__Work required__.
Could you copy every line of the data that contains "position"?

(Source texts of formatted documents)
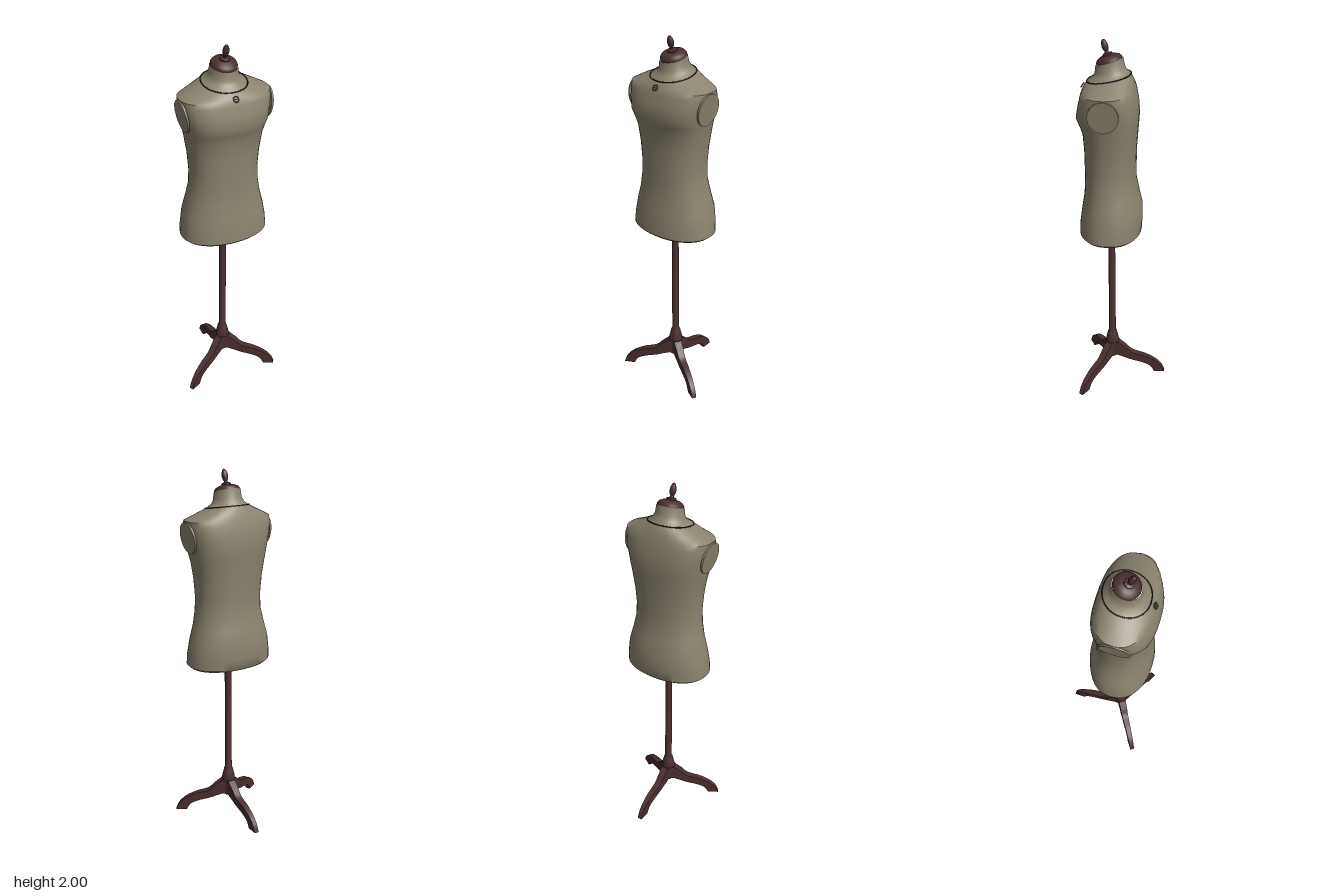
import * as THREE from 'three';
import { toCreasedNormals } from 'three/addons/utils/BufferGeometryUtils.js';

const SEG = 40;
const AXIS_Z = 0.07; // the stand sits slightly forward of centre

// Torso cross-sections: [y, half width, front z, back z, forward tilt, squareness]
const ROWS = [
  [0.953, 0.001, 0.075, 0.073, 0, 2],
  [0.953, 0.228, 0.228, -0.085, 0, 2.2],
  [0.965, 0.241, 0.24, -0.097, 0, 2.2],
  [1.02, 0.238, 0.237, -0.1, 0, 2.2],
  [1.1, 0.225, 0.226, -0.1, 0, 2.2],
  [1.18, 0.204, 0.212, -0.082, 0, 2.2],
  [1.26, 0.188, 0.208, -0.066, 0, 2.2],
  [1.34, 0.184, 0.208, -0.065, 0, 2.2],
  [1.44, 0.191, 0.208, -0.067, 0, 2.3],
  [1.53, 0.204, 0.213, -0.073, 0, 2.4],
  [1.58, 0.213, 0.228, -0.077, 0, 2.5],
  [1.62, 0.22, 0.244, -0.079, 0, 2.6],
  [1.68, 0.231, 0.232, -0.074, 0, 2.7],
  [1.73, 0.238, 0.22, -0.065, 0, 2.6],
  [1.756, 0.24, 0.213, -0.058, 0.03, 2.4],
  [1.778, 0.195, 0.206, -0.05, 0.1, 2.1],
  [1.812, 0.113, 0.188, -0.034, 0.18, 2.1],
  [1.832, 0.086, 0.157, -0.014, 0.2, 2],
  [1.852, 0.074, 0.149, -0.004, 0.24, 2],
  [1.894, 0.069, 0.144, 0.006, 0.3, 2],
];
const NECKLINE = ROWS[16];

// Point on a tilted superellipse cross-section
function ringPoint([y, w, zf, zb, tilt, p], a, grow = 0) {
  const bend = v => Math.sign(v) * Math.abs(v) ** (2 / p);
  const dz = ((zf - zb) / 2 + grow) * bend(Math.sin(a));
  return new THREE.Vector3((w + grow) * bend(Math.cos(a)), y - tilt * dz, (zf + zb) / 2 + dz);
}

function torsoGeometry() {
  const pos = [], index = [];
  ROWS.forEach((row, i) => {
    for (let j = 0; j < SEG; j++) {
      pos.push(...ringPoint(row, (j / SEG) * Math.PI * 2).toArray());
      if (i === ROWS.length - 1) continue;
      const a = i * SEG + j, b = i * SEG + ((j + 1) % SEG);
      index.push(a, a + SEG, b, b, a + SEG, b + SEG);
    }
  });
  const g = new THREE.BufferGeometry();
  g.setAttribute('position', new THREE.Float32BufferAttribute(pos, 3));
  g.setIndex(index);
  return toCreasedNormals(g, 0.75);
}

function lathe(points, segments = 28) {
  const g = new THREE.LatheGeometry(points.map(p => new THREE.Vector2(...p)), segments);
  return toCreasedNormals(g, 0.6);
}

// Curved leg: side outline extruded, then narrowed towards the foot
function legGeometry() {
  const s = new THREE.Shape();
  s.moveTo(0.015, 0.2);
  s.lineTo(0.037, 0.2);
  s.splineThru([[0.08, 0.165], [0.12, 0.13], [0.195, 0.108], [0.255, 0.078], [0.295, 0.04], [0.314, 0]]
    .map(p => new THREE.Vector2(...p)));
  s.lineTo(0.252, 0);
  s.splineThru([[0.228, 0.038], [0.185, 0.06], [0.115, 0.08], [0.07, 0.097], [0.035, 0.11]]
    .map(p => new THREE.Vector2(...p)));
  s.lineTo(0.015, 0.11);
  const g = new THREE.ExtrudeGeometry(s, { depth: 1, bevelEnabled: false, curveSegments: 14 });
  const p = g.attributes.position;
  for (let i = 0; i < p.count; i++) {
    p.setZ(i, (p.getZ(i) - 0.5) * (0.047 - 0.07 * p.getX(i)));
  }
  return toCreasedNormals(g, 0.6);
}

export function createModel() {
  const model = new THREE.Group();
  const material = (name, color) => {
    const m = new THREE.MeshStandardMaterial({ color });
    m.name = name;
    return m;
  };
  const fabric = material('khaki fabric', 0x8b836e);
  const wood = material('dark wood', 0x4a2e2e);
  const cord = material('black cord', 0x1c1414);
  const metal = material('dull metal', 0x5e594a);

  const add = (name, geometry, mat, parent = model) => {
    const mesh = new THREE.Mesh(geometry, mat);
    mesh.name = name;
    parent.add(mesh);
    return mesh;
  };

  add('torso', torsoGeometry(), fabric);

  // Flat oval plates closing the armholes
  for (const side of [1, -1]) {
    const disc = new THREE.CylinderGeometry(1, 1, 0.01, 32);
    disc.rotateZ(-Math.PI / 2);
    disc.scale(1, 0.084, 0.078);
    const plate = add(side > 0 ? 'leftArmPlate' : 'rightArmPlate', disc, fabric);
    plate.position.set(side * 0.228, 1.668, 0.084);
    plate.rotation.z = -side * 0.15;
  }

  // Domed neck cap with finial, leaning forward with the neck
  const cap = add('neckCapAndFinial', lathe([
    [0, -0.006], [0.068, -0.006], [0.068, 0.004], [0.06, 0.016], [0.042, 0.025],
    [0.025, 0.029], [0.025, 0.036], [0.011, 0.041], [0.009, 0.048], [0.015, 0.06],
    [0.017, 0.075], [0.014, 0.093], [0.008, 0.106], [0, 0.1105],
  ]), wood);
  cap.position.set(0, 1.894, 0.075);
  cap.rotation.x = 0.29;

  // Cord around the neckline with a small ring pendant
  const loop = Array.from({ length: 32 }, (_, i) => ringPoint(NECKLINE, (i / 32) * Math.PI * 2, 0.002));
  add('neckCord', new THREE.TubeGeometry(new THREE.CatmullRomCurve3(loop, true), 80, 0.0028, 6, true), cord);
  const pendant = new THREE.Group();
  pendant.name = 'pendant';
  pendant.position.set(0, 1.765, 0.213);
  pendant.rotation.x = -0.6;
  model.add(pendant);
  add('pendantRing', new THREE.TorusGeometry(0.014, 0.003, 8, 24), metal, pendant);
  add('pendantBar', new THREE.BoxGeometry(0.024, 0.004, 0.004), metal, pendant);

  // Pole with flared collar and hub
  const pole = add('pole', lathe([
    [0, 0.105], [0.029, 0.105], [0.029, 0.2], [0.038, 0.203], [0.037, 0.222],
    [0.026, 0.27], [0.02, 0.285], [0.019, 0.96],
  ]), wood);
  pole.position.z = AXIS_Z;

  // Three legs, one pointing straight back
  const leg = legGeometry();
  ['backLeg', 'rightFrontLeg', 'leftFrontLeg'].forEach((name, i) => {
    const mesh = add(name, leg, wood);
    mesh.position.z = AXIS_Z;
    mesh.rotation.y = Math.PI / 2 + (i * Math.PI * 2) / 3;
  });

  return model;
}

__Answer to this task__.
  g.setAttribute('position', new THREE.Float32BufferAttribute(pos, 3));
  const p = g.attributes.position;
    plate.position.set(side * 0.228, 1.668, 0.084);
  cap.position.set(0, 1.894, 0.075);
  pendant.position.set(0, 1.765, 0.213);
  pole.position.z = AXIS_Z;
    mesh.position.z = AXIS_Z;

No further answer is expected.